Proposed shelter in South Etobicoke faces NIMBY campaign
Against the backdrop of looming mass evictions and attempts to shut a shelter in Midtown Toronto, some in New Toronto want to block a proposed one and are making some dubious claims to do so.
Proposed location of a shelter in New Toronto
With a looming wave of mass evictions facing tenants in Toronto and an ongoing crisis based on decades of growing inequality and an utter lack of affordable housing, an ugly campaign is unfolding in two of the city's neighbourhoods. In both wealthy Midtown Toronto and the traditionally more working class New Toronto area of South Etobicoke, groups claiming to represent local residents and businesses have launched NIMBYist efforts to close or stop existing or proposed homeless shelters.
Parkdale Organize is one the groups mobilizing to fight looming evictions
The controversy around the Roehampton Hotel shelter in Midtown Toronto has garnered more media attention likely due to the area around it being more well-to-do.
Under the extreme conditions of the pandemic the city fast tracked opening the shelter and it is now planned for it to be in place for at least another two years. A number of local residents have claimed, without any actual statistical substantiation, that the shelter has led to an increase in crime.
They organized a protest on Saturday, August 15 that was met by a substantial counter-protest of those who support the shelter.
Some residents have also expressed their opposition to the flyers shelter opponents have mailed out.
In the wake of the protests the local City Councillor and a reporter have accused the admins of the anti-shelter Facebook group of "allowing bullying, harassment, misinformation and now doxing,"
While this has been unfolding a similar debate has been occurring in South Etobicoke about a proposed shelter at 2950 & 2970 Lake Shore Blvd. W. just west of Islington Ave.
After word of approval of the shelter came out representatives of the local Business Improvement Area Association said that the neighbourhood should have been consulted more while others organized a petition in opposition.
Some opponents of the shelter distributed a flyer against it under the name of the New Toronto Ratepayers Association, a nebulous group that appears to have just been created and that does not even have a website.

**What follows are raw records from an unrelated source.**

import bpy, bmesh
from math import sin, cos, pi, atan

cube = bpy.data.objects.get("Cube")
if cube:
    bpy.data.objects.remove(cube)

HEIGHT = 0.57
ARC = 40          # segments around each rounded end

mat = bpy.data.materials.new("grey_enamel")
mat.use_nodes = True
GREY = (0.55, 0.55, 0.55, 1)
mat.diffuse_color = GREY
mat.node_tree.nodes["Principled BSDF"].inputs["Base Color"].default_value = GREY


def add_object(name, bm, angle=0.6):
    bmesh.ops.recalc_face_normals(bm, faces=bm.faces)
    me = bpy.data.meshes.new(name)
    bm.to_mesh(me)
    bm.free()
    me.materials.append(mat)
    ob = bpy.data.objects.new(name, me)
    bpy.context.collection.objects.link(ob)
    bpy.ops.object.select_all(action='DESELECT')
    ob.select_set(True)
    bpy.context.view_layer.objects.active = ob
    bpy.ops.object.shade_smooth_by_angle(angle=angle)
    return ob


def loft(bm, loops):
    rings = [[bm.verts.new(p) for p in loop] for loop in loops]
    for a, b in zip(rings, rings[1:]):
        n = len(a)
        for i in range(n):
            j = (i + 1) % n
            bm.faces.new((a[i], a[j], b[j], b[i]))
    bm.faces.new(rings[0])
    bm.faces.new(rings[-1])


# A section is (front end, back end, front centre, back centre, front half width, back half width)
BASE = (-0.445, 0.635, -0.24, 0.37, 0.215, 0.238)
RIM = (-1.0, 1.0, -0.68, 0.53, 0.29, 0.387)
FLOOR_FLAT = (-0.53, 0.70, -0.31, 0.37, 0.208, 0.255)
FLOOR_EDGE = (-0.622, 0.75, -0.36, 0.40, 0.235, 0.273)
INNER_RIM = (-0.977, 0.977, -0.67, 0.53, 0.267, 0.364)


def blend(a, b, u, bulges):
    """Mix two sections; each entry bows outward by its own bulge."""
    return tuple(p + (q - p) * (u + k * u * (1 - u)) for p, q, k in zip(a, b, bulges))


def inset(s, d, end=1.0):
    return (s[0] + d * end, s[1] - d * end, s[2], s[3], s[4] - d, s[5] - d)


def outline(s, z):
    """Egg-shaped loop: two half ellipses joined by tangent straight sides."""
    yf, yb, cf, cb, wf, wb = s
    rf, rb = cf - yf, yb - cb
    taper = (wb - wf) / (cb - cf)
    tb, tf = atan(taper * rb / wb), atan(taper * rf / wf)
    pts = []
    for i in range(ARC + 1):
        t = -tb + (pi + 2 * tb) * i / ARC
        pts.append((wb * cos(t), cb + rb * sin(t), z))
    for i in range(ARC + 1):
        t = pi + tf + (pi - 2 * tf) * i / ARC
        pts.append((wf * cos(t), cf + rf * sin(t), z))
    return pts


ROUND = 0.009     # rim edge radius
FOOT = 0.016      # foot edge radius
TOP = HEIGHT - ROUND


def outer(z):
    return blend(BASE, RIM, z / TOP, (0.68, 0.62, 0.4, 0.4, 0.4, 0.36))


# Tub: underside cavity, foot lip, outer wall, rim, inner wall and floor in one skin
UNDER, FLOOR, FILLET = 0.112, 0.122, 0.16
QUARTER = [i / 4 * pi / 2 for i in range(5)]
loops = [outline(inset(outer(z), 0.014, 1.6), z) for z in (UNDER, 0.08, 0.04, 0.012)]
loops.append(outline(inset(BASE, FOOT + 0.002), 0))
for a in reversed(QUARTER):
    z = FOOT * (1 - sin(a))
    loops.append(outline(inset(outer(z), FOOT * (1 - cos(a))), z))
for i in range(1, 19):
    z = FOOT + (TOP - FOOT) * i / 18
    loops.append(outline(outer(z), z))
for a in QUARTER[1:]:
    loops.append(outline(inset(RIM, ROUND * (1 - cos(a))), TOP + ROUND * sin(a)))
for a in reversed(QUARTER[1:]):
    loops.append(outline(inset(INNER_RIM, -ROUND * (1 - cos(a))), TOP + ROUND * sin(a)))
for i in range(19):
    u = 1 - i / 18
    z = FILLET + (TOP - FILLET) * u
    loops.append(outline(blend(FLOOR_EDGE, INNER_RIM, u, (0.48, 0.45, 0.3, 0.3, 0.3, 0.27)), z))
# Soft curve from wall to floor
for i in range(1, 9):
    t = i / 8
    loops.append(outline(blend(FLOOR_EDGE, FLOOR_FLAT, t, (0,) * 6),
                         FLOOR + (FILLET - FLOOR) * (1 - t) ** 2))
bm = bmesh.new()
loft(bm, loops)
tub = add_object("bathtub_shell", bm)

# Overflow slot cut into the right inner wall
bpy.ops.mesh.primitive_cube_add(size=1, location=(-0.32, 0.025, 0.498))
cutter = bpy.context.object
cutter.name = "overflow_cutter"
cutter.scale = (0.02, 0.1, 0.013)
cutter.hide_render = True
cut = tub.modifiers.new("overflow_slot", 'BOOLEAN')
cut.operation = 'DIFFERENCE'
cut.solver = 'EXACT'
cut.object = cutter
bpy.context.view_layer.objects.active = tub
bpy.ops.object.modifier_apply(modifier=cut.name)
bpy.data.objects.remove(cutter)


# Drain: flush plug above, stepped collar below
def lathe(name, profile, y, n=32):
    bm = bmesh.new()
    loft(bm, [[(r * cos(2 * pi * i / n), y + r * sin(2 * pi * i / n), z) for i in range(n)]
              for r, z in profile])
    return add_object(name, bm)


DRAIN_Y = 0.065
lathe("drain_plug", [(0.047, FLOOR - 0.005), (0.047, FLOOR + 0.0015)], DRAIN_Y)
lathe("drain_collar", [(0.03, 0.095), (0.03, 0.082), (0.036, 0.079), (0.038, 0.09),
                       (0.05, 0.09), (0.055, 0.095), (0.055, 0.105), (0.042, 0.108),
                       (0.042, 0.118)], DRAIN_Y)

This flyer has a distinct alarmist and "what about the children" tone to it and contains a number of misleading claims. Disgracefully it says the shelter will be a "tipping point" and alleges there are already numerous community supports and shelters for the homeless which is not true.
The list has almost nothing on it that actually provides shelter housing for the homeless and includes a number of things like a women's shelter. community centres, a senior citizen's advocacy group, a medical clinic, etc. These are not homeless shelters. Implying that they also, somehow, make the area more dangerous or are problematic is completely wrong-headed.
Grotesquely the list includes co-op and subsidized rental housing and, most shockingly, calls the nearby prison a "2,000 bed facility" as if it is a place the homeless can or should be able to check in and out of! This really tells you all you need to know about the sentiments at work here.
New Toronto and all of South Etobicoke is a neighbourhood that was gutted during the deindustrialization era of the late 80s/ealy 90s with the closing of the factories that used to provide stable and relatively well paid employment. Traditionally working class, as the area has recovered many have been pushed out by gentrification and skyrocketing housing prices and rents.
Homelessness and the issues, indignities and cruelties associated with it are an already existing reality in the community. One half of the proposed shelter location is a building that has been underused and at times largely vacant for many years. It will provide easy access to mass transit, services, job centres, etc. It is no closer to schools than any other properly accessible location anywhere in the area would be. Clearly some would rather see shelters in isolated or industrial areas, but that would run totally counter to their purpose and would make them very difficult and even impossible for some to use.
Fortunately many have risen to the defense of the proposed shelter.
An online petition voicing support has over 600 signatures. It reads in part:
The proposed shelter in South Etobicoke would be a safe way to help individuals stay off the street, and work towards stability, sustainability, and a hopeful future. With any social service, it is important to meet the needs of the people where they are. The specific location on Lake Shore Blvd West is necessary because that is where the homeless population has a greater need of services.
You can can sign it at: Homeless shelter support in South Etobicoke
These struggles are important battles in the fight to determine what kind of city and communities we want. A metropolis where more and more people are marginalized, unable to afford housing, driven out of neighbourhoods and where wealthy and NIMBY residents can stop greatly needed shelters and services that are the bare minimum of social solidarity, or one that at least attempts to work towards fighting homelessness and where emergency services are readily available citywide and not hidden away or absent altogether?